The Directorate for the Regulation of Healthcare Products (DRPIS), part of the Health Ministry, says it reviewed information provided by the FDA, Pfizer and BioNTech to confirm “the product offered corresponds in every sense to the product approved by FDA, … as well as a certificate of good manufacturing practices.”
The National Emergency Commission (CNE) has already purchased ultra-cold freezers, which will be necessary during distribution of the Pfizer-BioNTech vaccine.
However, there is still no date for the arrival in Costa Rica of the first doses of the drug, and the country has not revealed detailed plans for who will receive the vaccine first.
“Tentatively, the vaccination campaign against COVID-19 in our country would be carried out in the first quarter of 2021,” the Health Ministry said.
Costa Rica and Pfizer-BioNTech have an agreement for 3 million doses of the vaccine, enough for 1.5 million people.

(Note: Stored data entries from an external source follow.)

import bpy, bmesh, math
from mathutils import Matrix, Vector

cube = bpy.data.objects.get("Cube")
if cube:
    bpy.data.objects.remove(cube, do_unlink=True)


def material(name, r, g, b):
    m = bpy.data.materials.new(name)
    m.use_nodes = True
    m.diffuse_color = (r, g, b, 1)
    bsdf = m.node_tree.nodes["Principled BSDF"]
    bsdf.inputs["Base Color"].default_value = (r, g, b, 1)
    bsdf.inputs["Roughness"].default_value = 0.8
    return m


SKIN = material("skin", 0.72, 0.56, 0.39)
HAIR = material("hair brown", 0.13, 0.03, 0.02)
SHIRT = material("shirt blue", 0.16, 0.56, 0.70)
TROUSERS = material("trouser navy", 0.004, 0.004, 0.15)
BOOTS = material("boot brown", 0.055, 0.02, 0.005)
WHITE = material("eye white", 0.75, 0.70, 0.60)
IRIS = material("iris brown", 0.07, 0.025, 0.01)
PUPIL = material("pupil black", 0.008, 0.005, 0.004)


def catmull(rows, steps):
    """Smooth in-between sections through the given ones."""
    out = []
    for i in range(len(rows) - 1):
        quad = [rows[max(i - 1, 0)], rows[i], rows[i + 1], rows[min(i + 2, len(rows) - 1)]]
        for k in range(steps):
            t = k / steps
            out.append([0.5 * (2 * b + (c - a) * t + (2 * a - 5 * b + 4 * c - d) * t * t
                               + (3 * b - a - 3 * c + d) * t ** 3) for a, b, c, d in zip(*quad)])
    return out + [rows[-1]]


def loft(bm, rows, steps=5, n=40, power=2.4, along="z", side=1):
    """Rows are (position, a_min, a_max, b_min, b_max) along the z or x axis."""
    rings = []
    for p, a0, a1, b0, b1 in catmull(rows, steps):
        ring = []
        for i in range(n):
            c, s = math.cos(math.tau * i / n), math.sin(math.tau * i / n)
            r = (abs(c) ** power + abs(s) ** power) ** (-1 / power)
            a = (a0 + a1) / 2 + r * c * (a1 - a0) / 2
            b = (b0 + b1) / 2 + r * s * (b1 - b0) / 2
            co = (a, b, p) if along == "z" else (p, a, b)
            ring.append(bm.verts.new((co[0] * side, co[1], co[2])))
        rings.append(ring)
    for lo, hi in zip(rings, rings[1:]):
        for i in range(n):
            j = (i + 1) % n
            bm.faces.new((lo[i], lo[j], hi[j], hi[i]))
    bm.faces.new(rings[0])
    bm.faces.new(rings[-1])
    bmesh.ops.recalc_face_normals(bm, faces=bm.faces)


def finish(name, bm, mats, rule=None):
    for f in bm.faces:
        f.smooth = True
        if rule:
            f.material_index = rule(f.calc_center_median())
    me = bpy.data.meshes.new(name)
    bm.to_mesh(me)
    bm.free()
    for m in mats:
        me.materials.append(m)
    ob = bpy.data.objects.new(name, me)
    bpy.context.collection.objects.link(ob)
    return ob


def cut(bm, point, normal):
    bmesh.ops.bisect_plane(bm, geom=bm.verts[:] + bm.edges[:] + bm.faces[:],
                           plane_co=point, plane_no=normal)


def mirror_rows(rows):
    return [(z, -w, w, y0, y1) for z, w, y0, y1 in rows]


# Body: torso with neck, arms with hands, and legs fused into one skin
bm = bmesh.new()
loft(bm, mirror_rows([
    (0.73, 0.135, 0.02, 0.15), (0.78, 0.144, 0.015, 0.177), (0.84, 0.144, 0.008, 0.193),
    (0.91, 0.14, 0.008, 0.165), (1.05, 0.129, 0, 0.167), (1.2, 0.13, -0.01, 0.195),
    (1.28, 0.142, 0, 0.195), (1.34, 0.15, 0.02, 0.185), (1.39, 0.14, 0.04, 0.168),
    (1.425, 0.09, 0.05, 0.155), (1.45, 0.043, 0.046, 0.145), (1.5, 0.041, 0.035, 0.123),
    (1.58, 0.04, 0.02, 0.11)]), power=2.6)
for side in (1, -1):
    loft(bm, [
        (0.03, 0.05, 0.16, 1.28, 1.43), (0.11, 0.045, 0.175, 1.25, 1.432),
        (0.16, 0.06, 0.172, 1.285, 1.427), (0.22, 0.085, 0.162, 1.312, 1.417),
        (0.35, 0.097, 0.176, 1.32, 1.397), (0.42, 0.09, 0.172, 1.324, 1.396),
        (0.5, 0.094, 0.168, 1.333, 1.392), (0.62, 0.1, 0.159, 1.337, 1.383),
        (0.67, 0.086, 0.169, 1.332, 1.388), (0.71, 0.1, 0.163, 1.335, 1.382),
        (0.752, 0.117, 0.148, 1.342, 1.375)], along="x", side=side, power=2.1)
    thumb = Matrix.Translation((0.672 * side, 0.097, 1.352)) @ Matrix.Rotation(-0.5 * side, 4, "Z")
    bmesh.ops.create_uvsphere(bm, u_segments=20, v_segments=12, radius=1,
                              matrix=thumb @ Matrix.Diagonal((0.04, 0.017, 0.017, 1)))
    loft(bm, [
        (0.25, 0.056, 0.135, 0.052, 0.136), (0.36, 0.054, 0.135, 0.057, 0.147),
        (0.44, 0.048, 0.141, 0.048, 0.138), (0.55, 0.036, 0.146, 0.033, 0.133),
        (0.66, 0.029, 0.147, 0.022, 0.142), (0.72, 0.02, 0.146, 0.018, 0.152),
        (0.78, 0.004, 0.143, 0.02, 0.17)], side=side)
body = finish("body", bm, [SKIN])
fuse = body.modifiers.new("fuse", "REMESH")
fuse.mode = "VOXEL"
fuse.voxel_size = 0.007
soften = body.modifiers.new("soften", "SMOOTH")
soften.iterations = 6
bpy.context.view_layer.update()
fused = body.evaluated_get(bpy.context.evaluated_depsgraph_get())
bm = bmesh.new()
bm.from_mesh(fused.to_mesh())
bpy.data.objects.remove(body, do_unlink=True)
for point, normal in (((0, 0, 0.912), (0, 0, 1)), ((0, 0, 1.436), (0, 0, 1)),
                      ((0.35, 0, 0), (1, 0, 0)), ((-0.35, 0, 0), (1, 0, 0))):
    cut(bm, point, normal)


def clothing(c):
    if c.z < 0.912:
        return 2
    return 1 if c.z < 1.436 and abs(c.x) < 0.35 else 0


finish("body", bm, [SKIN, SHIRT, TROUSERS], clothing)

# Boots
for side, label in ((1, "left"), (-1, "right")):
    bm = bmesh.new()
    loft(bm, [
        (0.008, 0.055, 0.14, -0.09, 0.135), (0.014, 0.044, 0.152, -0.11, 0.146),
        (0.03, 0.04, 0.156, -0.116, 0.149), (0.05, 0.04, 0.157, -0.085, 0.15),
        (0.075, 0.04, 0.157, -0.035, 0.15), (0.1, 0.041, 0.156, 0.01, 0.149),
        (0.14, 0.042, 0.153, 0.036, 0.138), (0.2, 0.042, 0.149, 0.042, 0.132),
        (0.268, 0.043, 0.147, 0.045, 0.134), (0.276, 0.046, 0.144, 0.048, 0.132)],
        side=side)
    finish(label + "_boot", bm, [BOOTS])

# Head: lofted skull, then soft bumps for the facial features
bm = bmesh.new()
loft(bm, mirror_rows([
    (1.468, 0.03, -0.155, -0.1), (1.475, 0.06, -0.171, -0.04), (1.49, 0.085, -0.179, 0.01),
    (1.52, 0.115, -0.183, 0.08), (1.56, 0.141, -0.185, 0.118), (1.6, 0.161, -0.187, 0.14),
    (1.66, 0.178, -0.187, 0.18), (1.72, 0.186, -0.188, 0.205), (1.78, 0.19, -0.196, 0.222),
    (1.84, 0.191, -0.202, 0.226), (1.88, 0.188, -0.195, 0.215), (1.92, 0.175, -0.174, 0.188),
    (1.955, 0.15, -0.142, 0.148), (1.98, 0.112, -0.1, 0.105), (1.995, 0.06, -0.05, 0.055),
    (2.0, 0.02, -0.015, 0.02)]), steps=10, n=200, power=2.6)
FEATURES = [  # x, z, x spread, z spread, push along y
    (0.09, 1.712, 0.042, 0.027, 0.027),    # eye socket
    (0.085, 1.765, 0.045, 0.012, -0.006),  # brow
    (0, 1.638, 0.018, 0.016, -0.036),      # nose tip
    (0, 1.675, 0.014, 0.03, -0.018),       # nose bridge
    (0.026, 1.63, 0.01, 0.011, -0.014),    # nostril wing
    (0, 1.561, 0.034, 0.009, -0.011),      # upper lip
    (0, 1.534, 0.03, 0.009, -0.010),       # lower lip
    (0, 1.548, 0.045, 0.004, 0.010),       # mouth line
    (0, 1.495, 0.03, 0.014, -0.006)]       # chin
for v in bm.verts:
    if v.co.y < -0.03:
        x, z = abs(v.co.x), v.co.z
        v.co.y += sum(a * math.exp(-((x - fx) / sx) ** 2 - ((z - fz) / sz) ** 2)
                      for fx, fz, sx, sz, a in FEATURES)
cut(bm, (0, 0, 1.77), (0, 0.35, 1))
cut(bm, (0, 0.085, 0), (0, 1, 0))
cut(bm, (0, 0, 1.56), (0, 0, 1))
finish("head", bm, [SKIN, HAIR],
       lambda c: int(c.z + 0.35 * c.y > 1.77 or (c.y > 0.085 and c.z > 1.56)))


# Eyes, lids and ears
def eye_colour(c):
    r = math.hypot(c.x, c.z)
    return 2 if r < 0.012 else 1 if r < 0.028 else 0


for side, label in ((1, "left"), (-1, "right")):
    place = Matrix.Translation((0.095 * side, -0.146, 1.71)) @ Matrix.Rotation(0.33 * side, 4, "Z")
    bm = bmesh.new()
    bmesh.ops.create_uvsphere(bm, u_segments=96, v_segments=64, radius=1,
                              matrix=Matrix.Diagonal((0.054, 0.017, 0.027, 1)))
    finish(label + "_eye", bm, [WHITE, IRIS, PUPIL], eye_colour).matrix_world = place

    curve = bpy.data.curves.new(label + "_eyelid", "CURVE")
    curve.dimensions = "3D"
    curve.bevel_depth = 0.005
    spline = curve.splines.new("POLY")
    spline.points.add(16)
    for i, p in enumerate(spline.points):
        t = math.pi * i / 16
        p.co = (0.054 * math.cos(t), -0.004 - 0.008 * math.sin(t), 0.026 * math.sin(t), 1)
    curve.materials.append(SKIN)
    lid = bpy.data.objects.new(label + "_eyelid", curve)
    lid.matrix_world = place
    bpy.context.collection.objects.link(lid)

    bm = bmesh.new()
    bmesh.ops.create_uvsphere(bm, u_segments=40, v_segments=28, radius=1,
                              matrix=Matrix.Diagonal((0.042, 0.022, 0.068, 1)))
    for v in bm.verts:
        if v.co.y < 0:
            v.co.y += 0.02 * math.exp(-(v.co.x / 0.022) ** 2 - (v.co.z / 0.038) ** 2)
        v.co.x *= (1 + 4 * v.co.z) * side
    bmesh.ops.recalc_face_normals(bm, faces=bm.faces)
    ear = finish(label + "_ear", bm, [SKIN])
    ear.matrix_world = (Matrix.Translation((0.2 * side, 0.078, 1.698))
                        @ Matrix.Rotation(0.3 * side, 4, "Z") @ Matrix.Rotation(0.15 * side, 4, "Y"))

The Central American country also has a deal with AstraZeneca and is a member of the COVAX facility.
Costa Rica hopes to vaccinate 3 million people by the end of 2021.
How the vaccine works
The Pfizer-BioNTech drug is based on technology that uses a synthetic version of a molecule called messenger RNA (mRNA) to hack into human cells and effectively turn them into vaccine-making factories.
The vaccine — like the candidate from Moderna — is delivered in two doses. The second dose should come three weeks after the first and is meant to provoke stronger and longer-lasting immunity.
Its trial involved 40,000 volunteers and suggested the vaccine provokes only mild side effects.
Some 80% of those vaccinated felt pain at the injection site. Many also felt fatigue, headache and muscle-pain and some had temporarily swollen lymph nodes. These side effects were more frequent and intense for young people.
Severe side effects the vaccine have so far been extremely rare.